# What the task requires
Copy out, word for word, the lines from the start of the data below through the line containing "const red = mat('barn", and no others.
┌──
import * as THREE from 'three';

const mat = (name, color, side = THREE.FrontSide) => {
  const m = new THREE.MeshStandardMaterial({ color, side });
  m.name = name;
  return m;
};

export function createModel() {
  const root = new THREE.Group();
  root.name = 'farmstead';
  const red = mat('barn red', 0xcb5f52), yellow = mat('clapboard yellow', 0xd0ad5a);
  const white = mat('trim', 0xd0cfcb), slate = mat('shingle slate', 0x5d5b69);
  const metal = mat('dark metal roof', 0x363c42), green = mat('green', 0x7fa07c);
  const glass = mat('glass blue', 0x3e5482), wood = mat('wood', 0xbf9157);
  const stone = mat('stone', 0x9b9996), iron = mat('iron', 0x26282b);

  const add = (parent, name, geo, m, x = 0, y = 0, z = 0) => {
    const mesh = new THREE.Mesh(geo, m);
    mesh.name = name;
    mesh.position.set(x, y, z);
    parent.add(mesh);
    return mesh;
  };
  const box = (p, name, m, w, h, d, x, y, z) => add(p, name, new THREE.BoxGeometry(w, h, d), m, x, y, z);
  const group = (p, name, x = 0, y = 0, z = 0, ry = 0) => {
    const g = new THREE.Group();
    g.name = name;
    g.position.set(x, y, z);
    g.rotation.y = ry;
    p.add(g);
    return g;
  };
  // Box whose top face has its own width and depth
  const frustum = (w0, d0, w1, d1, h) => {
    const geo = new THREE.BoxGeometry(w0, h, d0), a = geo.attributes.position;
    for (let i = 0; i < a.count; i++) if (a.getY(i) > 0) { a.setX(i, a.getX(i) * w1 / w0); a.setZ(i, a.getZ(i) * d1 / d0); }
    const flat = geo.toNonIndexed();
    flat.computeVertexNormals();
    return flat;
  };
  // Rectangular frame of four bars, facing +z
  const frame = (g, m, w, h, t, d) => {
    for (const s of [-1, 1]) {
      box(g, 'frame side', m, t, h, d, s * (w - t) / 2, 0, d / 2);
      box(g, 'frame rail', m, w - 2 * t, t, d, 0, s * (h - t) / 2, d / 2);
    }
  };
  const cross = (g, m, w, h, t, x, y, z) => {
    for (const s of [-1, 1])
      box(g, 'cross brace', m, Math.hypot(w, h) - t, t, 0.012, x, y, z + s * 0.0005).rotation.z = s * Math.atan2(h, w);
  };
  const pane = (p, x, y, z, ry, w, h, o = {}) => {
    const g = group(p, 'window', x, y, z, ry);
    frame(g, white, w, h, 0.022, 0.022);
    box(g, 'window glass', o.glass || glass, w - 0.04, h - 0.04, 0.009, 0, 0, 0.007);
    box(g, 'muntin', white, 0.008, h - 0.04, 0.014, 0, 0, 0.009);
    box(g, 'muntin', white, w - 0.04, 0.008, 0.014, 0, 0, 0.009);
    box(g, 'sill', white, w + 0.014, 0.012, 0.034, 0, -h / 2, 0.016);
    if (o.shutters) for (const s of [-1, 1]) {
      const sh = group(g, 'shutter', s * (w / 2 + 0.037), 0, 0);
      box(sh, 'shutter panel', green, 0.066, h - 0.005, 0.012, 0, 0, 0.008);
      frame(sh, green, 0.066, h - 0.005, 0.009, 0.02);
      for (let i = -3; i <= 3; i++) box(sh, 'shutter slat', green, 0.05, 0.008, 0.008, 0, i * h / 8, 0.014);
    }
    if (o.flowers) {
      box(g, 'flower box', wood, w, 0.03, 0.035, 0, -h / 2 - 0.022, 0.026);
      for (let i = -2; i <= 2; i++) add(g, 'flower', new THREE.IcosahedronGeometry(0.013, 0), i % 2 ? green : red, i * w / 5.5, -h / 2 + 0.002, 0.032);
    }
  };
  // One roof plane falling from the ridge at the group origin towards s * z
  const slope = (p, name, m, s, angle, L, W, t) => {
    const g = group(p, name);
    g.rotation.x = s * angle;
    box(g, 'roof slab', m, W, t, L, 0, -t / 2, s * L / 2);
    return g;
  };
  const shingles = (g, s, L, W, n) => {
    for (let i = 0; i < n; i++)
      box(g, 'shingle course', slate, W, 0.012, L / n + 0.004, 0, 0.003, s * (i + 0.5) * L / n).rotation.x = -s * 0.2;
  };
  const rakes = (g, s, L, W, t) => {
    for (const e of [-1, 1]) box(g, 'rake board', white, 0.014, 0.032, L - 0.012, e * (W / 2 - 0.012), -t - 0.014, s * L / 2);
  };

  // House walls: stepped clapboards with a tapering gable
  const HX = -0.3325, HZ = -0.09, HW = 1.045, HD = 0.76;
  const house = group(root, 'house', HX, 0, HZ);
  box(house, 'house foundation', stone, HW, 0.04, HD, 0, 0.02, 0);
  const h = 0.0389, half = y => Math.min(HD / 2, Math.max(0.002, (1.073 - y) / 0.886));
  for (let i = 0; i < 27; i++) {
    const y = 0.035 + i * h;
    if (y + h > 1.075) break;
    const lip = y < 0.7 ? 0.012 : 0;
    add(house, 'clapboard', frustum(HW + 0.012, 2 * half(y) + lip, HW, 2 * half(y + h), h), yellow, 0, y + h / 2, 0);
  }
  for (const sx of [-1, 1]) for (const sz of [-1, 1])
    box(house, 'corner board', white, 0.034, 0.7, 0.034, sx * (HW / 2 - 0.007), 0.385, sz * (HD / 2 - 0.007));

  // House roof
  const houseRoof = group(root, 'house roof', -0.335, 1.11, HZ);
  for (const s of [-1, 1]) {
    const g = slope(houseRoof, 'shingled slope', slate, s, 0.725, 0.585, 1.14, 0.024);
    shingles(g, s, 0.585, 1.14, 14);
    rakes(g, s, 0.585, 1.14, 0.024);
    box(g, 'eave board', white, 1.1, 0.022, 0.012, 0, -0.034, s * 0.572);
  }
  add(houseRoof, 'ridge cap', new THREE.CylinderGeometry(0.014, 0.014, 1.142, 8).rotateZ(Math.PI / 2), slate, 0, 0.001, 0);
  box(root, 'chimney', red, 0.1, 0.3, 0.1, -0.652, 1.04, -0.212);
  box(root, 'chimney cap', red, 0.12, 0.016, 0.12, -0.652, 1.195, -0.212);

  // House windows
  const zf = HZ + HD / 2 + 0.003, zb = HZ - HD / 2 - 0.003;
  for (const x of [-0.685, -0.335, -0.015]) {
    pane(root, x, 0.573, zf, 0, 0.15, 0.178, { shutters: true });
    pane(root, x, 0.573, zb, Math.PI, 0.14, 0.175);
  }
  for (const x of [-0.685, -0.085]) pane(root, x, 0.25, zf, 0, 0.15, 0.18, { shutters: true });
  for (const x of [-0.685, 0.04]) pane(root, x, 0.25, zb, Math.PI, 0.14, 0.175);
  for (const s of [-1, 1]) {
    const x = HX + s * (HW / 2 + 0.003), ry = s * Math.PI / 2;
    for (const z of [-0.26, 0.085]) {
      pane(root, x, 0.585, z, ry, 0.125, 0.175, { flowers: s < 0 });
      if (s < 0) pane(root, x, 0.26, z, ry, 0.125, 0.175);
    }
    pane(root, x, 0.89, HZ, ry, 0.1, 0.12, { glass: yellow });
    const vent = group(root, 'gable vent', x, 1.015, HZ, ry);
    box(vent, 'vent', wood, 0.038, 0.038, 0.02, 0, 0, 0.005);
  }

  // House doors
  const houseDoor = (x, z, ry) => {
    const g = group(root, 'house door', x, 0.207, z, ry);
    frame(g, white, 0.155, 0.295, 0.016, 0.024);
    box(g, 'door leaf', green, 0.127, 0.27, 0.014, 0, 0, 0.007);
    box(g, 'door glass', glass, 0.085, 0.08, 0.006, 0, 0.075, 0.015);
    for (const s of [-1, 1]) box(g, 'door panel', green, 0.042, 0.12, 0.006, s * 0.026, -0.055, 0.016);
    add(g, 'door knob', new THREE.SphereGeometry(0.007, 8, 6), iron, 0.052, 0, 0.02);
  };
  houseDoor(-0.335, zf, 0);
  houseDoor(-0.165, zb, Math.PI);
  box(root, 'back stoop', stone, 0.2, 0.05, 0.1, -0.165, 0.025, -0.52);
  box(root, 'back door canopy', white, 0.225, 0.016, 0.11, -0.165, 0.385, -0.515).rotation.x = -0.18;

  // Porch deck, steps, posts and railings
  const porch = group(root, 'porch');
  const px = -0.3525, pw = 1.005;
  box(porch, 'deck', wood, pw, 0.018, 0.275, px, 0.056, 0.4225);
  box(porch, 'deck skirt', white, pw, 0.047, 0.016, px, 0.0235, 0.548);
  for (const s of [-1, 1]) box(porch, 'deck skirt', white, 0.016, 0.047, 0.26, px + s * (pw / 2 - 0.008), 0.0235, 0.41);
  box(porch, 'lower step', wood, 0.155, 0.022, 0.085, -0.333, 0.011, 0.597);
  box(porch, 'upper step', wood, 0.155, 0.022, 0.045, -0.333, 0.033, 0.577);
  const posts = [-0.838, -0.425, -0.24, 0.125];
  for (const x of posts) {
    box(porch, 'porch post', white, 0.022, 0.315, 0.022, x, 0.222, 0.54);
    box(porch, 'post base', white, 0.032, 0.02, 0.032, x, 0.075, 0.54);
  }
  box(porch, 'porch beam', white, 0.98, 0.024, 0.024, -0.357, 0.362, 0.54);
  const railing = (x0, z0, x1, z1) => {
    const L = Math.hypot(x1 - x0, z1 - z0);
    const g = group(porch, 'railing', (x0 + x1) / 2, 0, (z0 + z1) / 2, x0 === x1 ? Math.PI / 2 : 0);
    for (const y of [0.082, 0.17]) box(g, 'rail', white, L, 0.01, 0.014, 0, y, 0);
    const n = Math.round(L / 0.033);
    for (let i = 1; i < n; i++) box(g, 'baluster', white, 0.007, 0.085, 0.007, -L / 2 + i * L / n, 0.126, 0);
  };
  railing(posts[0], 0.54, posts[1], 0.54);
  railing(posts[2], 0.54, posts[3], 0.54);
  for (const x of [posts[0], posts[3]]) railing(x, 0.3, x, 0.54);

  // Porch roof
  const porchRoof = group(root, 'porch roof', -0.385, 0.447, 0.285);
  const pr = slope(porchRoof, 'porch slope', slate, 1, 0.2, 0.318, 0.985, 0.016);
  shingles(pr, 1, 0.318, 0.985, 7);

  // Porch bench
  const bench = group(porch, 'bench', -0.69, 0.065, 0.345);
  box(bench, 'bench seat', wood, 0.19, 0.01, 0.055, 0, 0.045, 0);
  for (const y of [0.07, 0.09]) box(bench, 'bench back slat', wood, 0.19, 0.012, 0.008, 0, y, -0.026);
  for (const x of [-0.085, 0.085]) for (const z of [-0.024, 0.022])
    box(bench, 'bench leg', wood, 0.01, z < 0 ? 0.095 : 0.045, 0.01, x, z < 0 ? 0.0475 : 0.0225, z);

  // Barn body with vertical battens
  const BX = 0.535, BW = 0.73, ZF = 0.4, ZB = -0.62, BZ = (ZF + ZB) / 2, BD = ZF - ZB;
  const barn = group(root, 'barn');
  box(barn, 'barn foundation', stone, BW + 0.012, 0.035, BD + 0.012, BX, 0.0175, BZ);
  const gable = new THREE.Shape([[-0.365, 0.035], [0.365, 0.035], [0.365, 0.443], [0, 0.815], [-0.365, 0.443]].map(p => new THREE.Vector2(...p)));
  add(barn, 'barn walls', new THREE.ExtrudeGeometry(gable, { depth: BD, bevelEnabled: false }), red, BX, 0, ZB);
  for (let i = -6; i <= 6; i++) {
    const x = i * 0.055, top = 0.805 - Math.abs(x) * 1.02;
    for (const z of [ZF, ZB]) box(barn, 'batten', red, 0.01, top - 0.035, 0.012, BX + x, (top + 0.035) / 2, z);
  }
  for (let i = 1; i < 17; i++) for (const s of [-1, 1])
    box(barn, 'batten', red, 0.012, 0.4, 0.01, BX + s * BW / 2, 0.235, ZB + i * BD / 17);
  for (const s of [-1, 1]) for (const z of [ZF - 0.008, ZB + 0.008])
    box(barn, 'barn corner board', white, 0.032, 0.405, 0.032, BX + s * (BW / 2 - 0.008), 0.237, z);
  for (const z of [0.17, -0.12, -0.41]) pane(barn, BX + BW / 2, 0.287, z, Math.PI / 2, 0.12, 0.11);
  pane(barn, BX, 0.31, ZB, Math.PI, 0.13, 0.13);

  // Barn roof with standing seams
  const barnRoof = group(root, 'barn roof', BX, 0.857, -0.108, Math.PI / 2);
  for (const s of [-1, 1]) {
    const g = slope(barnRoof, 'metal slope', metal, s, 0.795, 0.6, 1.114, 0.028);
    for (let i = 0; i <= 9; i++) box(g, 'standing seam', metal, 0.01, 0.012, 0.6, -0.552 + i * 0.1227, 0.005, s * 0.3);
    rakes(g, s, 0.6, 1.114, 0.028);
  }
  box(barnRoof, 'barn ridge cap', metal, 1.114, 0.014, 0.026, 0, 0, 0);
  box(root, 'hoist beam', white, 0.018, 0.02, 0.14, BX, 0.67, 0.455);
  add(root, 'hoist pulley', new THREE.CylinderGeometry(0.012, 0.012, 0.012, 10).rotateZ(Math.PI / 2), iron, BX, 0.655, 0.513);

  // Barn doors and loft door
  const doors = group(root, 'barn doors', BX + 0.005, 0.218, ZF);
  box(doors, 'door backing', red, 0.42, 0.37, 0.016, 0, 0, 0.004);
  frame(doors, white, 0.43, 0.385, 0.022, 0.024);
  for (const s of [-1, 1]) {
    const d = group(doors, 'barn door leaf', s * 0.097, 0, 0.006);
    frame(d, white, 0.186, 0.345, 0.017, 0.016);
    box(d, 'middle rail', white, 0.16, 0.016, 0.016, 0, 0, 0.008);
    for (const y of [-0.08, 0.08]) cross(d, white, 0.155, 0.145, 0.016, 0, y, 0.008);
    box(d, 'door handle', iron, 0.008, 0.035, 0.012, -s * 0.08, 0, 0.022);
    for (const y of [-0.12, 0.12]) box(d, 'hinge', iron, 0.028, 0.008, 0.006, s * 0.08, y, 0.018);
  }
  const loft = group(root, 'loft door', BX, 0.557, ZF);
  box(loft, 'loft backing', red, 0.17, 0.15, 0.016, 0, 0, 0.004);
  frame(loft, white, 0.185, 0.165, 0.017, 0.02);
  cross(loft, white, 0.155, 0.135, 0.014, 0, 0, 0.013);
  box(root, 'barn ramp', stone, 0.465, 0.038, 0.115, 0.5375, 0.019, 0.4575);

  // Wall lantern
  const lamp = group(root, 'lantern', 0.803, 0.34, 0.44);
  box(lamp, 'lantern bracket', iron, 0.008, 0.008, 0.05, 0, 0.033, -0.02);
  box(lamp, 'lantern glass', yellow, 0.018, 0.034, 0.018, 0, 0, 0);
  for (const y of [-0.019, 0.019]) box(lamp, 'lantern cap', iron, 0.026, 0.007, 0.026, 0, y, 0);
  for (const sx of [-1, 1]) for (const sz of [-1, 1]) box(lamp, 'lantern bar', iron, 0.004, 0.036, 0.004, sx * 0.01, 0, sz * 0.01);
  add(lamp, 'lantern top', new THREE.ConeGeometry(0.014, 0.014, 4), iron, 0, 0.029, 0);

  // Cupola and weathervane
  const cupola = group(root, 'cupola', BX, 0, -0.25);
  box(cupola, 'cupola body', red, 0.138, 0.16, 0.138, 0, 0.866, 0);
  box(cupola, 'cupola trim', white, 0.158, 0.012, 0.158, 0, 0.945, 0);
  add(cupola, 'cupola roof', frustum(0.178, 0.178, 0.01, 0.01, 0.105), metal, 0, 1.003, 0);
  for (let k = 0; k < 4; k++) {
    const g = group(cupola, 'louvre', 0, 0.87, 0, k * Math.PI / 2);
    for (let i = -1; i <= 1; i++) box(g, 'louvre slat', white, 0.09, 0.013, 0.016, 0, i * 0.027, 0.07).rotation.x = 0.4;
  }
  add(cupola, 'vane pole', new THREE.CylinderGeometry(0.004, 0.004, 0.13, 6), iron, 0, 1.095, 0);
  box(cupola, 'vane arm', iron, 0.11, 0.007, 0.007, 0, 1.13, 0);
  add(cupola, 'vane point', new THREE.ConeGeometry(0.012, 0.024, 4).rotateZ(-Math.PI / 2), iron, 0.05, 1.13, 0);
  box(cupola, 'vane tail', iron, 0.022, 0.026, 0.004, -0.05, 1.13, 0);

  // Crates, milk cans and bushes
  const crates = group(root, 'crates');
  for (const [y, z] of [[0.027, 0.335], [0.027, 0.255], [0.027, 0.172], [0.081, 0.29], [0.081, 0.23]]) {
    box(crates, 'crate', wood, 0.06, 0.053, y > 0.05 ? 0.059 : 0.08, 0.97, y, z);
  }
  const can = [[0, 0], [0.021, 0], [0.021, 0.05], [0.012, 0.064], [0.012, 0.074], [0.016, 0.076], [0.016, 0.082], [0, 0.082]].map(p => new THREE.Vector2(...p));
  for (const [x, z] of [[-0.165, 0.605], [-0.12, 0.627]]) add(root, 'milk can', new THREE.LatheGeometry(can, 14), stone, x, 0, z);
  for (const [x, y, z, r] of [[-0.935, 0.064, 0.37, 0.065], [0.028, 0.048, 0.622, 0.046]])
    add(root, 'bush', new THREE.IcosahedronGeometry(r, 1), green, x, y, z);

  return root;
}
└──
# Worked solution
import * as THREE from 'three';

const mat = (name, color, side = THREE.FrontSide) => {
  const m = new THREE.MeshStandardMaterial({ color, side });
  m.name = name;
  return m;
};

export function createModel() {
  const root = new THREE.Group();
  root.name = 'farmstead';
  const red = mat('barn red', 0xcb5f52), yellow = mat('clapboard yellow', 0xd0ad5a);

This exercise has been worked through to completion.